When you can use a large amount of money that your savings won’t cover, many turn to personal loans to help finance their needs.
When taking out a personal loan one of the considerations is the loan term, or the amount of time that you would agree to making scheduled payments to pay off a loan. These fixed monthly installments or payments are affected by the term you select. Here’s what you should know about determining what term is right for you.
When you take a personal loan with longer terms, your monthly payments will be lower overall and might be a better fit for your budget. If at all possible, you want to avoid living paycheque to paycheque with a budget that’s tight. Not only does this make things stressful, but any mishaps, repairs or need for emergency funds can affect your budget and even your credit if you miss payments.
An ideal arrangement would allow you to put money towards your savings or continue building your emergency fund to be on the safe side.Even if you take a longer term on a personal loan, you should look for an option that would allow you to pay it off early if you choose to, without a prepayment penalty.
Choosing a shorter term for a personal loan typically means you will have less interest, but cost more each month, and it’s important that the payments fit within your budget. The shorter the term, the more you’ll save on interest. While practically everyone would prefer to pay the least amount possible when they get an installment loan or personal loan it still needs to fit with their other expenses and budget.
A shorter term results in less interest on the principal amount borrowed, but with the monthly payments being higher many often choose a longer term so that it is more manageable as a monthly expense. Making the right choice for your own situation is often about finding a suitable balance with what you will be able to afford.
If you were to take a $10,000 unsecured personal loan with a 12% interest rate your payments would work out to approximately $471 each month over a 24 month term. If you chose the same amount loan and interest for a 36 month term, your payments would be about $332 per month. That’s a difference of $139 each month. This is not what you would save, but the difference in cost for choosing a shorter term.
To break things down further using the same principal amount and interest rate, a loan over 24 months would have a total interest of $1,298. And a personal loan over 36 months would have a total interest of $1,957. So the difference in interest would be $659 that you save.
Let’s look at the same principal amount ($10,000) and interest rate (12%) over a 5 year term, or 60 months. Your monthly payment would be $222, and over 60 months you would pay $3,346 in interest.
This is the cost of borrowing, and the longer the term the more you pay in interest. But once again, when you are borrowing, one of the main things to consider is how the payments will fit in with your plans and budget.
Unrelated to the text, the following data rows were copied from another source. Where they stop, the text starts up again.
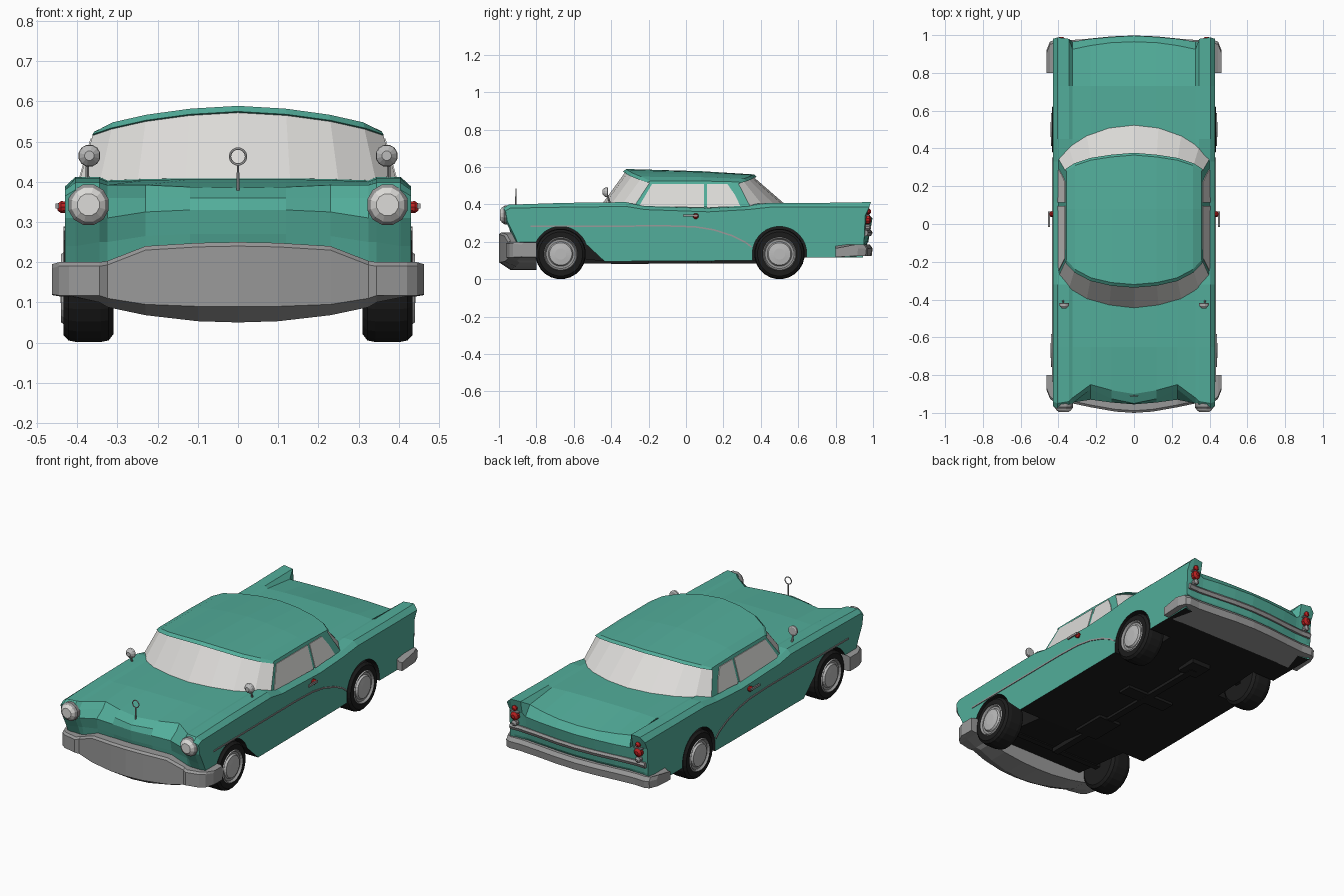
import bpy, bmesh, math
from mathutils import Vector, Matrix

if "Cube" in bpy.data.objects:
    bpy.data.objects.remove(bpy.data.objects["Cube"])


def mat(name, rgb):
    m = bpy.data.materials.new(name)
    m.diffuse_color = (*rgb, 1)
    m.use_nodes = True
    m.node_tree.nodes["Principled BSDF"].inputs["Base Color"].default_value = m.diffuse_color
    return m


TEAL = mat("teal paint", (.085, .42, .325))
BLACK = mat("black rubber", (.012, .012, .012))
CHROME = mat("grey chrome", (.32, .32, .32))
GLASS = mat("pale glass", (.72, .71, .69))
HUB = mat("light hub metal", (.5, .5, .5))
RED = mat("red lamp", (.5, .015, .015))


def finish(name, bm, mats):
    bmesh.ops.recalc_face_normals(bm, faces=bm.faces)
    me = bpy.data.meshes.new(name)
    bm.to_mesh(me)
    bm.free()
    for m in mats:
        me.materials.append(m)
    ob = bpy.data.objects.new(name, me)
    bpy.context.collection.objects.link(ob)
    return ob


def loft(name, half, mats, rule=lambda k: 0):
    """Skin closed profiles from x=0 outward, mirrored to the other side."""
    full = [[(-x, y, z) for x, y, z in s] for s in half[:0:-1]] + half
    bm = bmesh.new()
    rings = [[bm.verts.new(p) for p in s] for s in full]
    n = len(half[0])
    for a, b in zip(rings, rings[1:]):
        for k in range(n):
            j = (k + 1) % n
            bm.faces.new((a[k], a[j], b[j], b[k])).material_index = rule(k)
    bm.faces.new(rings[0])
    bm.faces.new(rings[-1])
    return finish(name, bm, mats)


def prism(name, pts, offset, m):
    bm = bmesh.new()
    a = [bm.verts.new(p) for p in pts]
    b = [bm.verts.new(Vector(p) + Vector(offset)) for p in pts]
    bm.faces.new(a)
    bm.faces.new(b)
    for i in range(len(a)):
        j = (i + 1) % len(a)
        bm.faces.new((a[i], a[j], b[j], b[i]))
    return finish(name, bm, [m])


def lathe(name, prof, loc, axis, mats, n=12, bands=None):
    """Turn (radius, distance) points about an axis; bands pick the materials."""
    q = Vector((0, 0, 1)).rotation_difference(Vector(axis))
    bm = bmesh.new()
    rings = [[bm.verts.new(Vector(loc) + q @ Vector((r * math.cos(t), r * math.sin(t), d)))
              for t in [2 * math.pi * (i + .5) / n for i in range(n)]] for r, d in prof]
    for k, (a, b) in enumerate(zip(rings, rings[1:])):
        for i in range(n):
            j = (i + 1) % n
            bm.faces.new((a[i], a[j], b[j], b[i])).material_index = bands[k] if bands else 0
    bm.faces.new(rings[0])
    bm.faces.new(rings[-1]).material_index = bands[-1] if bands else 0
    return finish(name, bm, mats)


def box(name, c, size, m):
    bm = bmesh.new()
    bmesh.ops.create_cube(bm, size=1, matrix=Matrix.Translation(c) @ Matrix.Diagonal((*size, 1)))
    return finish(name, bm, [m])


# body: nose and tail outlines per station, with deck height h and door sill height d
XS = [0, .12, .23, .325, .345, .405, .43]
NOSE = [[(-.925, .2), (-.945, .27), (-.955, .33), (-.95, .36), (-.90, .385)],
        [(-.92, .2), (-.935, .27), (-.945, .33), (-.925, .36), (-.88, .387)],
        [(-.91, .2), (-.92, .265), (-.93, .325), (-.875, .36), (-.85, .392)],
        [(-.91, .2), (-.92, .25), (-.945, .31), (-.95, .36), (-.92, .392)],
        [(-.91, .2), (-.93, .25), (-.96, .31), (-.97, .375), (-.94, .398)],
        [(-.90, .18), (-.93, .24), (-.965, .31), (-.975, .38), (-.95, .398)],
        [(-.89, .17), (-.92, .24), (-.955, .31), (-.965, .365), (-.94, .38)]]
TAIL = [[(.965, .362), (.997, .325), (.975, .2), (.93, .13)],
        [(.96, .364), (.99, .325), (.97, .2), (.93, .13)],
        [(.945, .37), (.98, .325), (.96, .2), (.92, .13)],
        [(.925, .378), (.965, .325), (.95, .2), (.92, .13)],
        [(.98, .41), (.965, .34), (.95, .2), (.92, .125)],
        [(.988, .412), (.965, .34), (.95, .2), (.93, .12)],
        [(.98, .385), (.958, .34), (.952, .2), (.945, .115)]]
H = [.406, .406, .404, .400, .408, .408, .385]
D = [.40, .40, .40, .40, .40, .388, .372]
half = []
for x, f, r, h, d in zip(XS, NOSE, TAIL, H, D):
    mid = [(-.65, h), (-.32, h + .004), (-.22, d), (.12, d - .012), (.33, d), (.45, h), (.73, h)]
    under = [(.62, .115), (.40, .10), (-.43, .095), (-.85, .14)]
    half.append([(x, y, z) for y, z in f + mid + r + under])
body = loft("body", half, [TEAL, BLACK], lambda k: 1 if k >= 15 else 0)

# wheel arches cut from the body
for s in (1, -1):
    for y0, r, tail in ((-.67, .145, [(-.43, .09), (-.45, 0)]), (.5, .145, [(.645, 0)])):
        arc = [(y0 - r * math.cos(math.radians(a)), .137 + r * math.sin(math.radians(a)))
               for a in range(0, 161 if y0 < 0 else 181, 10)]
        pts = [(s * .29, y, z) for y, z in [(y0 - r, 0)] + arc + tail]
        cut = prism("arch_cutter", pts, (s * .3, 0, 0), BLACK)
        cut.hide_render = True
        md = body.modifiers.new("arch", 'BOOLEAN')
        md.operation, md.solver, md.object = 'DIFFERENCE', 'EXACT', cut
        md.material_mode = 'TRANSFER'
        bpy.context.view_layer.objects.active = body
        bpy.ops.object.modifier_apply(modifier="arch")
        bpy.data.objects.remove(cut)

# cabin: base x, top x, windscreen base/top y, top z, rear glass top y/z, base y, base z
CABIN = [(0, 0, -.45, -.325, .572, .365, .543, .53, .40),
         (.13, .12, -.435, -.315, .565, .355, .54, .515, .40),
         (.25, .23, -.40, -.29, .55, .338, .531, .47, .40),
         (.345, .315, -.345, -.245, .531, .31, .52, .41, .395),
         (.40, .362, -.28, -.195, .515, .28, .511, .345, .385)]
half = []
for xb, xt, fb, ft, zf, rt, zr, rb, zb in CABIN:
    e = .017 if xb < .4 else .009
    half.append([(xb, fb, zb), (xt, ft, zf), (xt, ft - .012, zf + .003), (xt * .99, ft + .005, zf + e),
                 (xt * .99, .08, (zf + zr) / 2 + e + .003), (xt * .99, rt, zr + e),
                 (xt, rt + .012, zr + .003), (xt, rt, zr), (xb, rb, zb)])
loft("cabin", half, [TEAL, GLASS], lambda k: 1 if k in (0, 7) else 0)

# front bumper with deep grille panel: x, top z, lower z, bottom z, front y
FB = [(0, .25, .09, .05, -1), (.1, .248, .09, .053, -.993), (.23, .24, .095, .068, -.97),
      (.325, .203, .11, .088, -.95), (.345, .20, .117, .10, -.962), (.42, .20, .117, .115, -.945),
      (.445, .20, .117, .115, -.925), (.463, .195, .12, .118, -.88)]
loft("front_bumper", [[(x, -.80, t), (x, f + .012, t), (x, f, t - .01), (x, f, lo), (x, min(f + .06, -.85), b),
                       (x, -.80, b)] for x, t, lo, b, f in FB], [CHROME])

# rear bumper and the chrome strip above it
RB = [(0, .998), (.12, .993), (.25, .98), (.36, .972), (.42, .975), (.445, .965), (.463, .92)]
loft("rear_bumper", [[(x, .80, .185 - .02 * (x > .44)), (x, y - .015, .185), (x, y, .165), (x, y - .005, .125),
                      (x, .80, .118)] for x, y in RB], [CHROME])
loft("rear_strip", [[(x, .90, .262), (x, y - .008, .262), (x, y, .25), (x, y - .008, .232), (x, .90, .232)]
                    for x, y in RB[:5]], [CHROME])

for s, side in ((1, "right"), (-1, "left")):
    # wheels
    for y, end in ((-.67, "front"), (.5, "rear")):
        lathe(f"{end}_wheel_{side}",
              [(.08, -.062), (.115, -.062), (.131, -.05), (.135, -.03), (.135, .03), (.131, .05), (.118, .062),
               (.09, .062), (.086, .068), (.078, .056), (.066, .056), (.06, .066), (.03, .07)],
              (s * .372, y, .135), (s, 0, 0), [BLACK, CHROME, HUB], 24,
              [0] * 7 + [2, 1, 1, 2, 2, 2])
    # headlamps
    lathe(f"headlamp_{side}", [(.05, 0), (.052, .055), (.044, .065), (.043, .068), (.028, .08)],
          (s * .372, -.915, .343), (0, -1, 0), [CHROME, GLASS], 12, [0, 0, 1, 1, 1])
    # tail lamps
    for z, r, m in ((.362, .015, RED), (.318, .024, RED), (.277, .016, CHROME)):
        lathe(f"tail_lamp_{side}", [(r * .8, 0), (r, .02), (r, .055), (r * .4, .065)],
              (s * .385, .925, z), (0, 1, 0), [m], 10)
    box(f"tail_lamp_trim_{side}", (s * .385, .96, .341), (.05, .04, .007), CHROME)
    # side windows
    for nm, w in (("front", [(-.25, .392), (.095, .382), (.095, .508), (-.182, .508)]),
                  ("rear", [(.113, .381), (.29, .392), (.262, .45), (.222, .508), (.113, .508)])):
        prism(f"{nm}_side_window_{side}", [(s * (.40 - (z - .385) * .292 - .001), y, z) for y, z in w],
              (s * .004, 0, 0), GLASS)
    # side trim line
    line = [(-.83, .282), (-.1, .285), (.05, .28), (.15, .264), (.25, .232), (.32, .197), (.352, .172)]
    prism(f"side_trim_{side}", [(s * .428, y, z + .004) for y, z in line]
          + [(s * .428, y - .003, z - .004) for y, z in line[::-1]], (s * .006, 0, 0), CHROME)
    # door handle
    box(f"door_handle_{side}", (s * .45, .025, .34), (.008, .08, .012), CHROME)
    lathe(f"handle_button_{side}", [(.014, 0), (.016, .015), (.009, .024)], (s * .425, .052, .337),
          (s, 0, 0), [RED], 10)
    # mirrors
    lathe(f"mirror_stem_{side}", [(.006, 0), (.004, .06)], (s * .375, -.405, .40), (0, -.3, 1), [CHROME], 6)
    lathe(f"mirror_{side}", [(.022, -.008), (.028, -.004), (.026, .008), (.012, .022)],
          (s * .37, -.425, .465), (0, -1, 0), [HUB], 12)

# hood ornament
lathe("ornament_stem", [(.005, 0), (.003, .065)], (0, -.91, .378), (0, 0, 1), [CHROME], 6)
bpy.ops.mesh.primitive_torus_add(major_segments=14, minor_segments=6, major_radius=.02, minor_radius=.003,
                                 location=(0, -.91, .463), rotation=(math.pi / 2, 0, 0))
ring = bpy.context.object
ring.name = "ornament_ring"
ring.data.materials.append(HUB)

# underbody
box("drive_shaft", (0, -.08, .095), (.04, 1.15, .025), BLACK)
box("gearbox", (0, -.3, .095), (.14, .2, .03), BLACK)
box("differential", (0, .5, .115), (.12, .12, .06), BLACK)
for y in (-.67, .5):
    box("axle", (0, y, .13), (.64, .035, .035), BLACK)
box("cross_member", (0, .1, .093), (.3, .08, .02), BLACK)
One of the bigger mistakes some make when borrowing is they choose a shorter term so they pay less interest overall, but when it doesn’t fit with your monthly budget you could be one payment away from disaster.
While the amount and term of a personal loan are something you choose, you also have to qualify to get approved, and your credit score is a big part of the process. Other considerations can include whether you’re employed, how much you take home each month, your debt to income ratio and other factors. If you’re not familiar with most of these considerations that lenders will use to determine your creditworthiness it is advised you read up and educate yourself through the articles here at Goodcheddar to learn more.
With almost 50% of Canadians living paycheque to paycheque and about a third have less than a month of savings for emergencies, it can take just one unexpected expense to affect your ability to make your loan payments. The last thing you want to deal with is damage to your credit score as it has a lot to do with the rate you can qualify for when applying for a personal loan in the future.
Now that you understand the basics about personal loan terms, some mistakes to avoid, and how the difference between a short and a long term will affect the amount of interest paid and your monthly payments, it should be easier for you to make a decision that is going to fit your own personal finance situation. Choosing a personal loan term isn’t difficult and really depends on what is going to fit with your own budget in terms of being affordable for monthly payments.
Whether you choose a bank, credit union or online lenders will often be determined by your own research when comparing personal loans to find the one right for you.